August 8-9 Insurance Consultant Certification Program – Session #5 Examination, Diagnosis and Treatment of the Subluxation Instructor: Mario Fucinari, DC, CCSP, APMP, CPCO, MCS-P
For additional online postgraduate programs on relevant topics in chiropractic, visit ce4chiros.com.
August 20 Top 10 Most Common Documentation Errors Instructor: Mario Fucinari, DC, APMP, MCS-P, CPCO
Webinars July 25-26 Insurance Consultant Certification Program – Session #4 Documentation and EvidenceBased Guidelines Instructor: Mario Fucinari, DC, CCSP, APMP, CPCO, MCS-P July 28 Practice Recovery Strategies in the Post-Coronavirus World Instructor: Mario Fucinari, DC, APMP, MCS-P, CPCO
September 10 Integrating a Wellness Consultation into Practice: Primium Non Nocera Instructor: Thomas R. Ventimiglia, DC, FACC September 12-13 Insurance Consultant Certification Program – Session #6 Personal Injury and Worker’s Compensation Documentation, Coding and Case Management Instructor: Mario Fucinari, DC, CCSP, APMP, CPCO, MCS-P
September 26-27 Mechanics and Management of Acute Recurrent Low Back Pain Instructor: Linda W. Smith, DC
August 1-2 Integration of Chiropractic for the Animal Health Care Practice Instructor: Susan Roecker, DC
September 30 Radiology for the Non-Radiologist Instructor: Beverly Harger, DC, DACBR
August 15-16 Chiropractic Pediatrics – Session #2 Instructor: Suzanne Seekins, DC, DICS
October 10-11 Insurance Consultant Certification Program – Session #7 Documentation and Billing Audit Procedures Instructor: Mario Fucinari, DC, CCSP, APMP, CPCO, MCS-P
September 12-13 Management and Care of the Pregnant Patient Instructor: Suzanne Seekins, DC, DICS
Live Programs Location is Logan University campus unless otherwise indicated.

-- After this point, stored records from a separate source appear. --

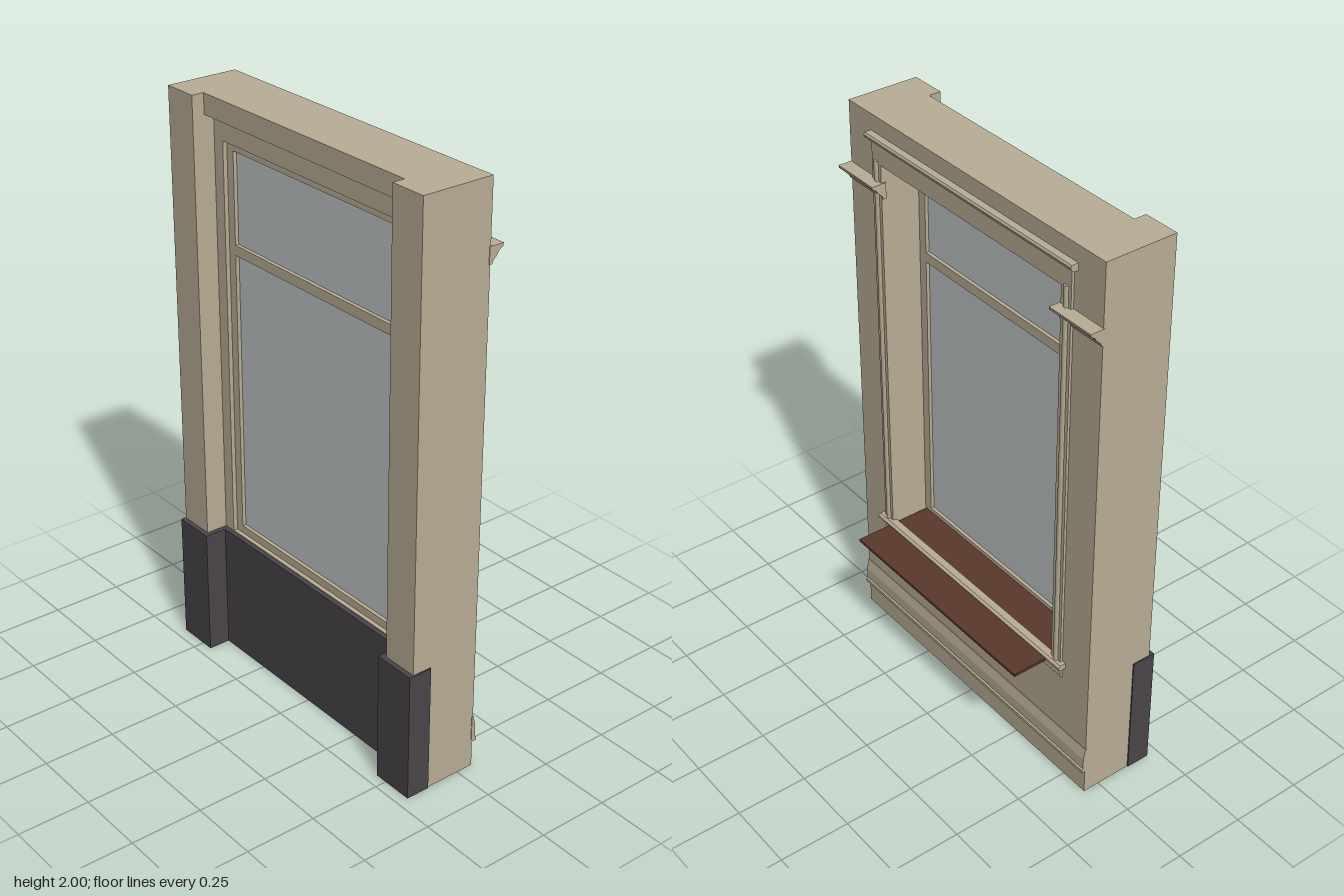
import * as THREE from 'three';

const material = (name, color) => {
  const m = new THREE.MeshStandardMaterial({ color });
  m.name = name;
  return m;
};

export function createModel() {
  const stone = material('sandstone', 0xbaae95);
  const plinth = material('dark plinth', 0x4a454a);
  const glassMat = material('pale glass', 0xc0c6c8);
  const wood = material('brown wood', 0x5a382c);
  const model = new THREE.Group();
  model.name = 'windowWallModule';

  const add = (name, geometry, mat) => {
    const mesh = new THREE.Mesh(geometry, mat);
    mesh.name = name;
    model.add(mesh);
    return mesh;
  };
  // Box given by its limits on each axis
  const box = (name, mat, x0, x1, y0, y1, z0, z1) => {
    const g = new THREE.BoxGeometry(Math.abs(x1 - x0), y1 - y0, z1 - z0);
    g.translate((x0 + x1) / 2, (y0 + y1) / 2, (z0 + z1) / 2);
    return add(name, g, mat);
  };
  // Moulding along x from a profile of [z, y] points
  const moulding = (name, points, x0, x1) => {
    const shape = new THREE.Shape(points.map(([z, y]) => new THREE.Vector2(-z, y)));
    const g = new THREE.ExtrudeGeometry(shape, { depth: x1 - x0, bevelEnabled: false });
    g.rotateY(Math.PI / 2);
    g.translate(x0, 0, 0);
    return add(name, g, stone);
  };
  const rect = (Type, x, y0, y1) => {
    const s = new Type();
    s.moveTo(-x, y0);
    s.lineTo(x, y0);
    s.lineTo(x, y1);
    s.lineTo(-x, y1);
    s.closePath();
    return s;
  };
  // Rectangular slab with one opening
  const holedSlab = (name, outer, inner, z0, z1) => {
    const shape = rect(THREE.Shape, ...outer);
    shape.holes.push(rect(THREE.Path, ...inner));
    const g = new THREE.ExtrudeGeometry(shape, { depth: z1 - z0, bevelEnabled: false });
    g.translate(0, 0, z0);
    return add(name, g, stone);
  };

  // Wall with window opening, and lintel over the front niche
  holedSlab('wall', [0.603, 0, 2], [0.43, 0.457, 1.85], -0.06, 0.115);
  box('lintel', stone, -0.475, 0.475, 1.93, 2, 0.115, 0.15);

  // Window: frame, transom and panes
  holedSlab('windowFrame', [0.43, 0.457, 1.85], [0.398, 0.485, 1.823], 0.07, 0.1);
  box('transom', stone, -0.398, 0.398, 1.475, 1.51, 0.07, 0.1);
  box('lowerPane', glassMat, -0.398, 0.398, 0.485, 1.475, 0.082, 0.087);
  box('upperPane', glassMat, -0.398, 0.398, 1.51, 1.823, 0.082, 0.087);

  // Front plinth
  box('centrePlinth', plinth, -0.475, 0.475, 0, 0.455, 0.112, 0.132);

  // Sill board running through the opening
  box('sillBoard', wood, -0.425, 0.425, 0.46, 0.47, -0.213, 0.07);

  // Cornice profile for the rear side pieces
  const cornice = [
    [-0.055, 1.735], [-0.066, 1.735], [-0.07, 1.746], [-0.082, 1.757],
    [-0.092, 1.772], [-0.105, 1.78], [-0.107, 1.79], [-0.055, 1.79],
  ];

  for (const s of [-1, 1]) {
    const side = s < 0 ? 'right' : 'left';
    // Pilaster and its wrapped plinth
    box(side + 'Pilaster', stone, s * 0.475, s * 0.603, 0, 2, 0.11, 0.193);
    box(side + 'PlinthFront', plinth, s * 0.457, s * 0.607, 0, 0.455, 0.193, 0.21);
    box(side + 'PlinthInner', plinth, s * 0.457, s * 0.475, 0, 0.455, 0.115, 0.193);
    box(side + 'PlinthOuter', plinth, s * 0.602, s * 0.607, 0, 0.455, 0.125, 0.193);
    // Rear casing with a round bead
    box(side + 'Casing', stone, s * 0.43, s * 0.475, 0.47, 1.925, -0.069, -0.055);
    const bead = new THREE.CylinderGeometry(0.011, 0.011, 1.39, 12);
    bead.translate(s * 0.453, 1.165, -0.066);
    add(side + 'CasingBead', bead, stone);
    moulding(side + 'Cornice', cornice, s < 0 ? -0.605 : 0.425, s < 0 ? -0.425 : 0.605);
  }

  // Rear head board, cap, sill roll and apron
  box('headBoard', stone, -0.475, 0.475, 1.85, 1.925, -0.069, -0.055);
  moulding('headCap', [
    [-0.055, 1.92], [-0.075, 1.92], [-0.085, 1.928], [-0.087, 1.937], [-0.083, 1.944], [-0.055, 1.944],
  ], -0.49, 0.49);
  moulding('sillRoll', [
    [-0.055, 0.458], [-0.08, 0.458], [-0.088, 0.465], [-0.088, 0.472], [-0.08, 0.479], [-0.055, 0.479],
  ], -0.49, 0.49);
  moulding('apron', [
    [-0.055, 0.408], [-0.062, 0.408], [-0.068, 0.42], [-0.068, 0.458], [-0.055, 0.458],
  ], -0.475, 0.475);

  // Rear base moulding
  moulding('baseMoulding', [
    [-0.055, 0.093], [-0.075, 0.093], [-0.075, 0.104], [-0.07, 0.11],
    [-0.07, 0.15], [-0.066, 0.17], [-0.062, 0.19], [-0.055, 0.19],
  ], -0.605, 0.605);

  return model;
}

July 18-19 Chiropractic Pediatrics – Session #1 Instructor: Suzanne Seekins, DC, DICS July 25 Biomechanics of Golf Instructor: Michael Murphy, DC Location: Far Oaks Golf Club, Caseyville, Illinois
September 19-20 Practical Assessment in Spine Care Instructor: K. Jeffrey Miller, DC, FACO, MBA October 3-4 Patient Communication and the Practice of Chiropractic Instructor: Thomas Ventimiglia, DC, FACC October 17-18 ACA Women’s Health Symposium Multiple Speakers